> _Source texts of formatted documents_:
-------------------------

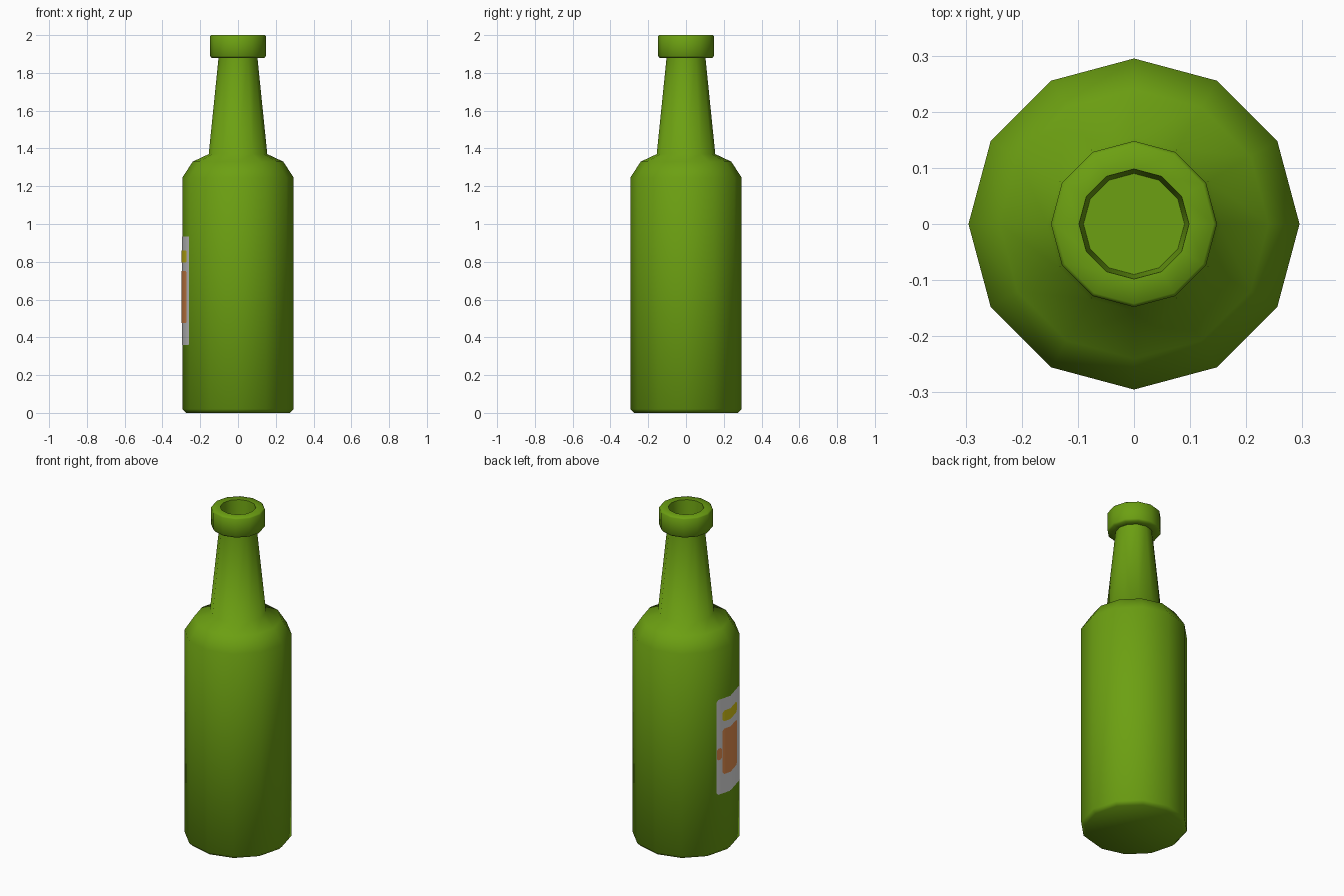
import bpy, bmesh, math

if "Cube" in bpy.data.objects:
    bpy.data.objects.remove(bpy.data.objects["Cube"])

SIDES = 12
R = 0.295

def material(name, rgb):
    m = bpy.data.materials.new(name)
    m.diffuse_color = (*rgb, 1)
    m.use_nodes = True
    m.node_tree.nodes["Principled BSDF"].inputs["Base Color"].default_value = m.diffuse_color
    return m

green = material("green glass", (0.15, 0.35, 0.006))
white = material("label white", (0.75, 0.75, 0.75))
orange = material("label orange", (0.8, 0.28, 0.08))
yellow = material("label yellow", (0.7, 0.58, 0.01))

def finish(bm, name, mat, angle):
    me = bpy.data.meshes.new(name)
    bm.to_mesh(me)
    bm.free()
    me.materials.append(mat)
    ob = bpy.data.objects.new(name, me)
    bpy.context.collection.objects.link(ob)
    bpy.ops.object.select_all(action='DESELECT')
    ob.select_set(True)
    bpy.context.view_layer.objects.active = ob
    bpy.ops.object.shade_smooth_by_angle(angle=math.radians(angle))
    return ob

def lathe(name, profile, mat):
    bm = bmesh.new()
    rings = [[bm.verts.new((r * math.cos(2 * math.pi * i / SIDES),
                            r * math.sin(2 * math.pi * i / SIDES), z))
              for i in range(SIDES)] for r, z in profile]
    for a, b in zip(rings, rings[1:]):
        for i in range(SIDES):
            j = (i + 1) % SIDES
            bm.faces.new((a[i], a[j], b[j], b[i]))
    bm.faces.new(rings[0][::-1])
    bm.faces.new(rings[-1])
    return finish(bm, name, mat, 62)

# Bottle: foot, body, shoulder, neck, lip and the recess in the mouth
lathe("bottle", [(0.275, 0), (0.295, 0.02), (0.295, 1.245), (0.24, 1.33),
                 (0.155, 1.37), (0.103, 1.88), (0.14, 1.88), (0.148, 1.89),
                 (0.148, 1.993), (0.142, 2.0), (0.098, 2.0), (0.09, 1.88)], green)

def panel(name, y0, y1, z0, z1, lift, mat, c=0.012):
    """Thin sheet with clipped corners wrapped on the -x faces of the body."""
    bm = bmesh.new()
    ys = [y0, y0 + c] + ([0] if y0 < 0 < y1 else []) + [y1 - c, y1]
    cols = []
    for y in ys:
        d = c if y in (y0, y1) else 0
        x = -(R - abs(y) * math.tan(math.radians(15))) - lift
        cols.append([bm.verts.new((x, y, z)) for z in (z0 + d, z1 - d)])
    for a, b in zip(cols, cols[1:]):
        bm.faces.new((a[0], a[1], b[1], b[0]))
    return finish(bm, name, mat, 40)

# Label with its coloured blocks
panel("label", -0.145, 0.095, 0.36, 0.935, 0.002, white)
panel("label_block", -0.1, 0.055, 0.475, 0.75, 0.0035, orange)
panel("label_tab", 0.06, 0.092, 0.57, 0.64, 0.0035, orange, 0.008)
panel("label_band", -0.1, 0.055, 0.795, 0.86, 0.0035, yellow)
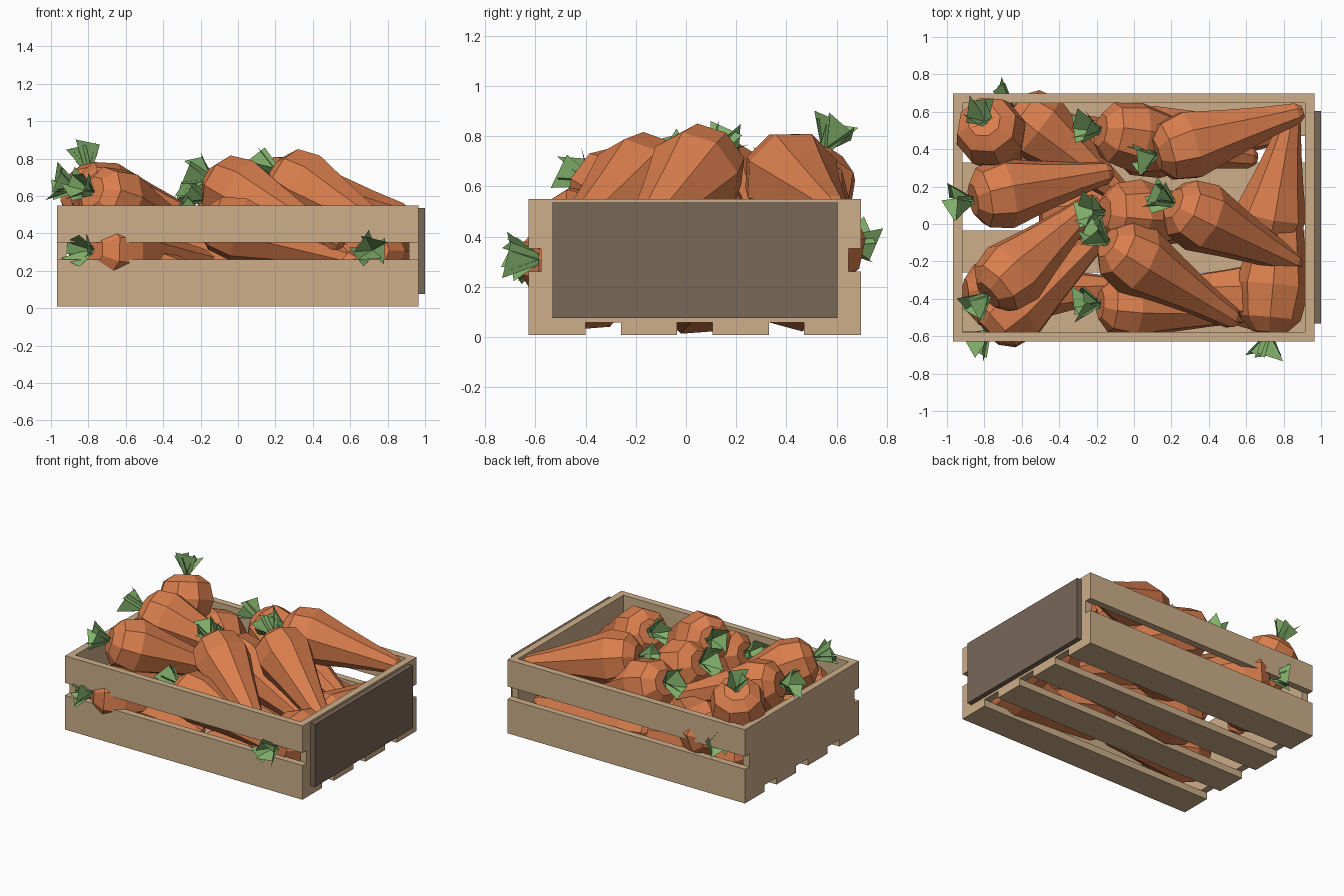
import bpy, bmesh, math, random
from mathutils import Vector, Matrix

if "Cube" in bpy.data.objects:
    bpy.data.objects.remove(bpy.data.objects["Cube"])

random.seed(4)


def material(name, rgb):
    m = bpy.data.materials.new(name)
    m.diffuse_color = (*rgb, 1)
    m.use_nodes = True
    m.node_tree.nodes["Principled BSDF"].inputs["Base Color"].default_value = m.diffuse_color
    return m


WOOD = material("pale wood", (0.61, 0.425, 0.255))
PLATE = material("dark wood", (0.19, 0.135, 0.097))
ORANGE = material("carrot orange", (0.70, 0.208, 0.074))
GREEN = material("leaf green", (0.225, 0.44, 0.15))


def finish(bm, name, mat, recalc=True):
    if recalc:
        bmesh.ops.recalc_face_normals(bm, faces=bm.faces[:])
    me = bpy.data.meshes.new(name)
    bm.to_mesh(me)
    bm.free()
    me.materials.append(mat)
    ob = bpy.data.objects.new(name, me)
    bpy.context.collection.objects.link(ob)
    return ob


def box(name, x, y, z, mat=WOOD):
    bm = bmesh.new()
    bmesh.ops.create_cube(bm, size=1)
    for v in bm.verts:
        v.co = [a[0] + (c + 0.5) * (a[1] - a[0]) for c, a in zip(v.co, (x, y, z))]
    return finish(bm, name, mat)


# Crate: long side boards with a gap between, end panels, floor slats, end plate
X0, X1, Y0, Y1, T = -0.968, 0.964, -0.628, 0.697, 0.05
for side, y in (("front", (Y0, Y0 + T)), ("back", (Y1 - T, Y1))):
    box(side + "_lower_board", (X0, X1), y, (0.008, 0.26))
    box(side + "_upper_board", (X0, X1), y, (0.352, 0.55))
for side, x in (("left", (X0, X0 + T)), ("right", (X1 - T, X1))):
    box(side + "_end_panel", x, (Y0 + T, Y1 - T), (0.058, 0.55))
for y in ((Y0 + T, -0.40), (-0.26, -0.035), (0.105, 0.33), (0.47, Y1 - T)):
    box("floor_slat", (X0, X1), y, (0.008, 0.058))
box("end_plate", (X1, 1.0), (-0.533, 0.603), (0.075, 0.535), PLATE)

# Carrot outline: share of length, radius
PROFILE = [(0, 0.09), (0.07, 0.165), (0.23, 0.195), (0.48, 0.142),
           (0.75, 0.092), (0.96, 0.06), (1.0, 0.035)]
SIDES = 8


def carrot(head, tip, leaves=True, girth=1.0):
    head, tip = Vector(head), Vector(tip)
    axis = tip - head
    length = axis.length
    rot = axis.to_track_quat('Z', 'Y').to_matrix().to_4x4()
    roll = random.uniform(0, 1)
    mat = Matrix.Translation(head) @ rot @ Matrix.Rotation(roll, 4, 'Z')
    # Tapered root
    bm = bmesh.new()
    rings = []
    for t, r in PROFILE:
        rings.append([bm.verts.new(mat @ Vector((
            girth * r * math.cos(math.tau * i / SIDES),
            girth * r * math.sin(math.tau * i / SIDES), t * length)))
            for i in range(SIDES)])
    for a, b in zip(rings, rings[1:]):
        for i in range(SIDES):
            j = (i + 1) % SIDES
            bm.faces.new((a[i], a[j], b[j], b[i]))
    bm.faces.new(rings[0])
    bm.faces.new(rings[-1])
    finish(bm, "carrot_root", ORANGE)
    if not leaves:
        return
    # Fan of broad flat leaf blades round the crown
    bm = bmesh.new()
    for k in range(5):
        tilt = random.uniform(0.38, 0.68)
        turn = math.tau * k / 5 + random.uniform(-0.2, 0.2)
        l, w = random.uniform(0.145, 0.17), random.uniform(0.06, 0.075)
        blade = mat @ Matrix.Rotation(turn, 4, 'Z') @ Matrix.Rotation(-tilt, 4, 'Y')
        pts = [(0, -0.018, 0.01), (0, 0.018, 0.01), (0, w, -l), (0, -w, -l * 0.8)]
        bm.faces.new([bm.verts.new(blade @ Vector(p)) for p in pts])
    finish(bm, "carrot_leaves", GREEN, False)


# Top layer
carrot((-0.80, 0.55, 0.74), (-0.64, 0.27, 0.10))
carrot((-0.86, 0.13, 0.64), (-0.12, 0.28, 0.42))
carrot((-0.78, -0.38, 0.62), (-0.20, 0.13, 0.36))
carrot((-0.18, 0.50, 0.61), (0.65, 0.35, 0.25))
carrot((0.12, 0.37, 0.67), (0.90, 0.60, 0.50))
carrot((0.21, 0.11, 0.73), (0.88, -0.22, 0.35))
carrot((-0.14, -0.10, 0.69), (0.55, -0.52, 0.34))
carrot((-0.16, 0.06, 0.58), (0.60, 0.00, 0.22))
carrot((-0.18, -0.43, 0.47), (0.62, -0.48, 0.25), girth=0.9)

# Carrots whose leaves poke through the gaps
carrot((-0.78, -0.58, 0.31), (-0.12, 0.0, 0.24))
carrot((0.72, -0.58, 0.31), (0.82, 0.52, 0.26))
carrot((-0.65, 0.62, 0.38), (-0.05, 0.15, 0.34))

# Lower layer
carrot((-0.85, 0.42, 0.25), (0.05, 0.50, 0.20), False)
carrot((-0.90, -0.38, 0.28), (-0.05, -0.34, 0.12), False)
carrot((0.88, -0.40, 0.24), (0.02, -0.36, 0.12), False)
carrot((-0.10, 0.42, 0.22), (0.87, 0.50, 0.20), False)
carrot((-0.50, 0.04, 0.22), (0.50, 0.05, 0.12), False)
carrot((0.70, -0.10, 0.26), (0.84, 0.57, 0.38), False)
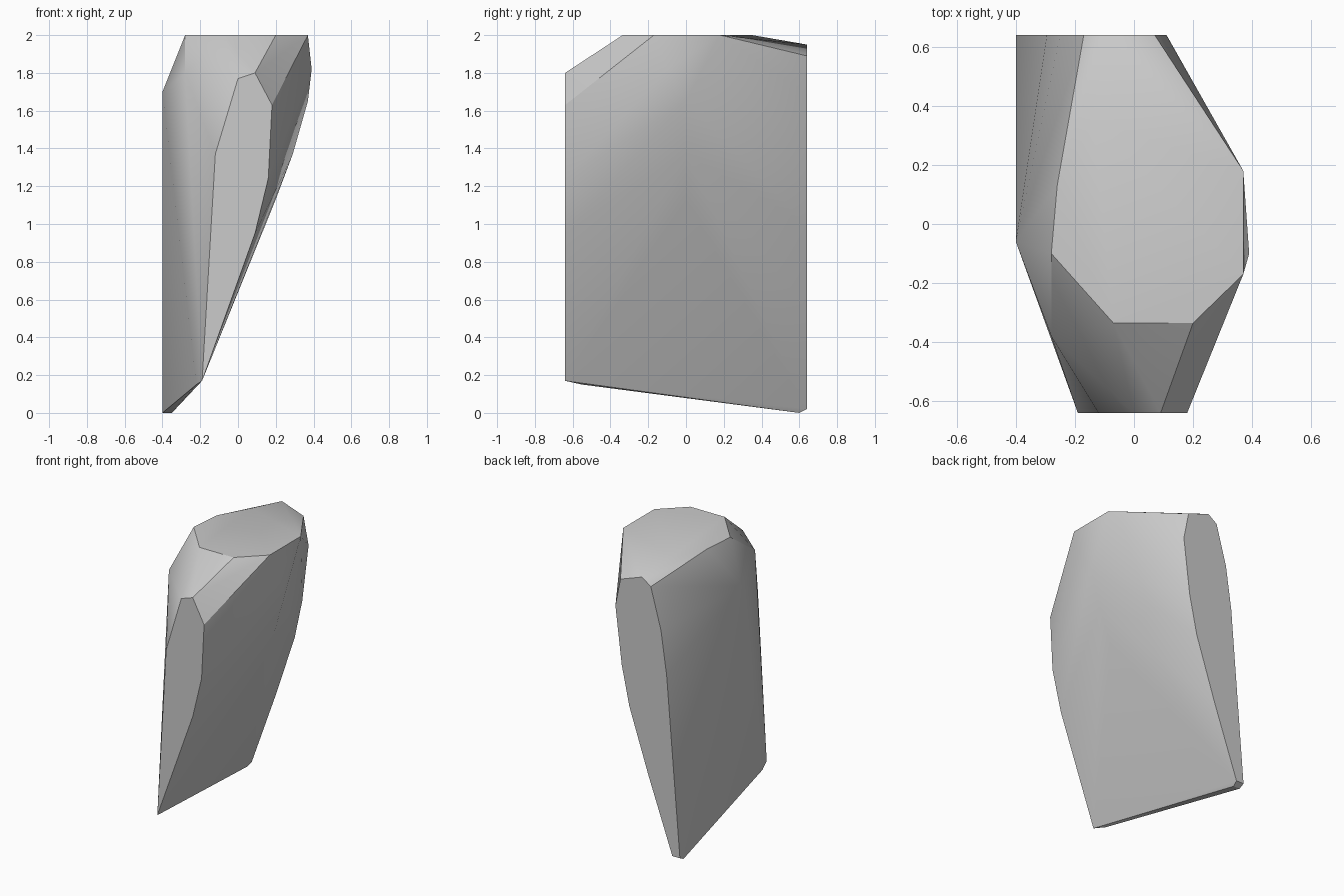
import bpy
import bmesh
import math

cube = bpy.data.objects.get("Cube")
if cube:
    bpy.data.objects.remove(cube, do_unlink=True)


def make_material(name, color):
    material = bpy.data.materials.new(name)
    material.use_nodes = True
    material.diffuse_color = color
    shader = next(n for n in material.node_tree.nodes if n.type == "BSDF_PRINCIPLED")
    shader.inputs["Base Color"].default_value = color
    return material


def hull_object(name, points, material, sharp_degrees):
    """Wrap the outlines in a faceted convex shell and merge coplanar triangles."""
    bm = bmesh.new()
    for point in points:
        bm.verts.new(point)
    result = bmesh.ops.convex_hull(bm, input=bm.verts[:])
    loose = {v for v in result["geom_interior"] + result["geom_unused"]
             if isinstance(v, bmesh.types.BMVert)}
    bmesh.ops.delete(bm, geom=list(loose), context="VERTS")
    bmesh.ops.dissolve_limit(bm, angle_limit=math.radians(1),
                             verts=bm.verts[:], edges=bm.edges[:])
    bmesh.ops.recalc_face_normals(bm, faces=bm.faces[:])
    mesh = bpy.data.meshes.new(name)
    bm.to_mesh(mesh)
    bm.free()
    mesh.materials.append(material)
    obj = bpy.data.objects.new(name, mesh)
    bpy.context.collection.objects.link(obj)
    bpy.ops.object.select_all(action="DESELECT")
    obj.select_set(True)
    bpy.context.view_layer.objects.active = obj
    bpy.ops.object.shade_smooth_by_angle(angle=math.radians(sharp_degrees))
    return obj


depth = 0.64
height = 2

# Flat front and back cuts, as x and z outlines
front_cut = [(-.19, .17), (-.12, 1.37), (0, 1.77), (.09, 1.8),
             (.18, 1.63), (.16, 1.24), (.09, .95)]
back_cut = [(-.4, .02), (-.295, 1.3), (-.25, 1.61), (-.17, 1.9), (-.1, 1.95),
            (.07, 1.89), (.11, 1.69), (.06, 1.28), (0, 1), (-.15, .55), (-.34, .02)]

# Flat top cut, as an x and y outline
top_cut = [(-.26, .13), (-.28, -.1), (-.07, -.335), (.2, -.335),
           (.37, -.17), (.37, .18), (-.14, .35)]

# Bulging ridges on both sides, and the narrow foot
right_ridge = [(.39, -.1, 1.82), (.37, 0, 1.65), (.29, 0, 1.37), (.2, 0, 1.13)]
left_ridge = [(-.28, -.38, 1.8), (-.4, -.06, 1.7)]
foot = [(-.4, .6, 0), (-.35, .6, 0), (-.22, -.55, .15)]

points = [(x, -depth, z) for x, z in front_cut]
points += [(x, depth, z) for x, z in back_cut]
points += [(x, y, height) for x, y in top_cut]
points += right_ridge + left_ridge + foot

stone = make_material("stone grey", (.6, .6, .6, 1))
hull_object("rock_shard", points, stone, 30)
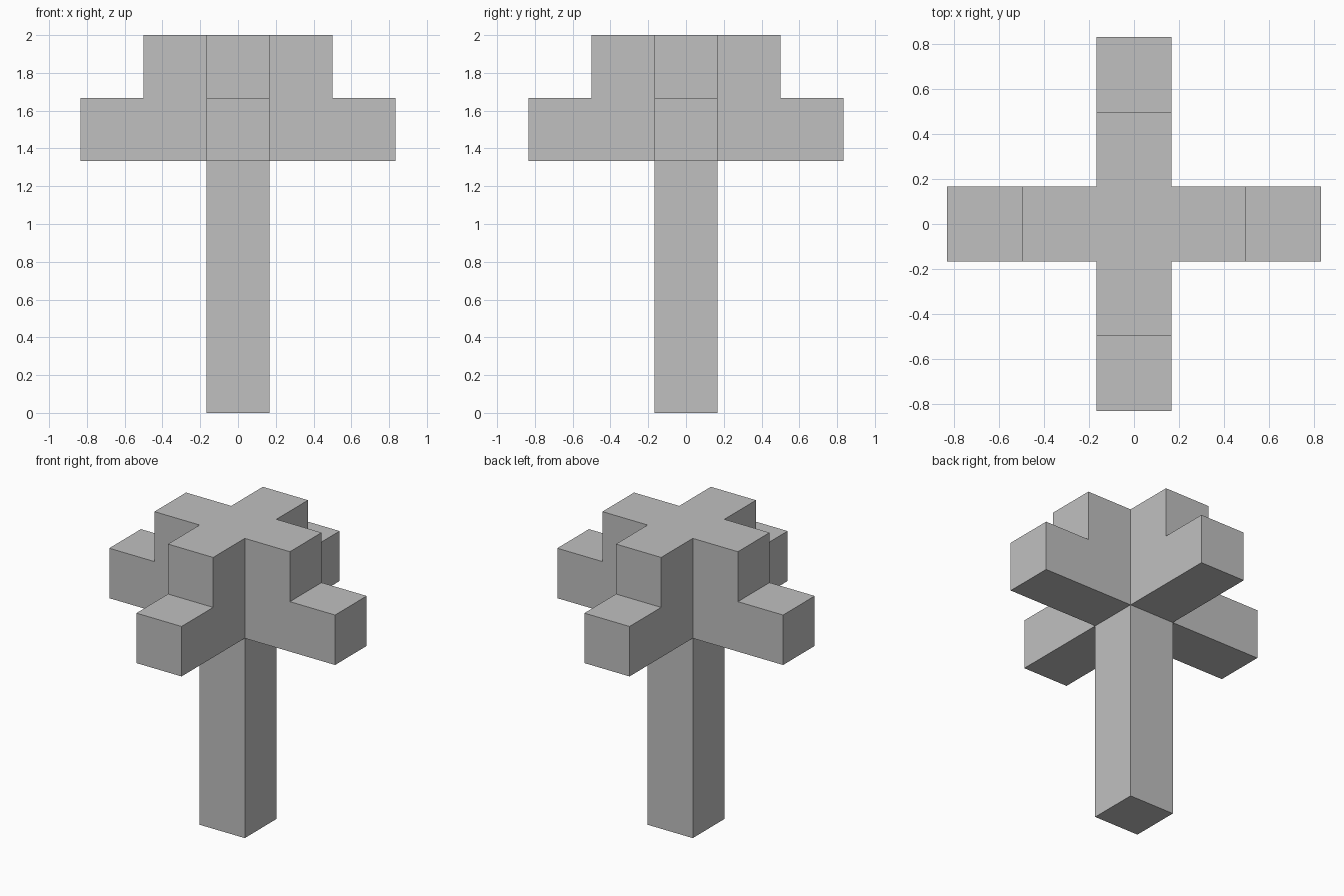
import bpy
import bmesh
from mathutils import Matrix, Vector

if "Cube" in bpy.data.objects:
    bpy.data.objects.remove(bpy.data.objects["Cube"], do_unlink=True)

U = 1 / 3  # one block; the model is six blocks tall

# Material
grey = bpy.data.materials.new("light_grey")
grey.use_nodes = True
colour = (0.53, 0.53, 0.53, 1)
grey.diffuse_color = colour
grey.node_tree.nodes["Principled BSDF"].inputs["Base Color"].default_value = colour


def extrude(bm, faces, offset):
    """Extrude a face region, drop the old faces and return the new ones."""
    result = bmesh.ops.extrude_face_region(bm, geom=faces)["geom"]
    verts = [g for g in result if isinstance(g, bmesh.types.BMVert)]
    bmesh.ops.translate(bm, verts=verts, vec=offset)
    new_faces = [g for g in result if isinstance(g, bmesh.types.BMFace)]
    old_faces = [f for f in faces if f.is_valid]
    if old_faces:
        bmesh.ops.delete(bm, geom=old_faces, context="FACES")
    return new_faces


# Trunk: a four-block post, raised by two crown layers
bm = bmesh.new()
bmesh.ops.create_cube(bm, size=1, matrix=Matrix.Translation((0, 0, 2 * U))
                      @ Matrix.Diagonal((U, U, 4 * U, 1)))
top = [max(bm.faces, key=lambda f: f.calc_center_median().z)]
for layer in range(2):
    top = extrude(bm, top, Vector((0, 0, U)))

# Stepped arms: both layers go out one block, the lower layer one more
for x, y in ((1, 0), (-1, 0), (0, 1), (0, -1)):
    direction = Vector((x, y, 0))
    side = []
    for face in bm.faces:
        centre = face.calc_center_median()
        on_side = (centre.xy - direction.xy * U / 2).length < 0.01
        if on_side and centre.z > 4 * U:
            side.append(face)
    outer = extrude(bm, side, direction * U)
    lower = [f for f in outer if f.calc_center_median().z < 5 * U]
    extrude(bm, lower, direction * U)

# Merge coplanar faces into clean flat panels
bmesh.ops.recalc_face_normals(bm, faces=bm.faces[:])
bmesh.ops.dissolve_limit(bm, angle_limit=0.01, verts=bm.verts[:], edges=bm.edges[:])

mesh = bpy.data.meshes.new("block_tree")
bm.to_mesh(mesh)
bm.free()
mesh.materials.append(grey)
tree = bpy.data.objects.new("block_tree", mesh)
bpy.context.collection.objects.link(tree)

-------------------------

Extract from the records above the lines from the one containing "(0, -w, -l * 0.8)]" to the one containing "carrot((-0.78, -0.38, 0.62), (-0.20, 0.13, 0.36))", both lines included, exactly as they appear and with nothing else.

> _Written response_:
        pts = [(0, -0.018, 0.01), (0, 0.018, 0.01), (0, w, -l), (0, -w, -l * 0.8)]
        bm.faces.new([bm.verts.new(blade @ Vector(p)) for p in pts])
    finish(bm, "carrot_leaves", GREEN, False)


# Top layer
carrot((-0.80, 0.55, 0.74), (-0.64, 0.27, 0.10))
carrot((-0.86, 0.13, 0.64), (-0.12, 0.28, 0.42))
carrot((-0.78, -0.38, 0.62), (-0.20, 0.13, 0.36))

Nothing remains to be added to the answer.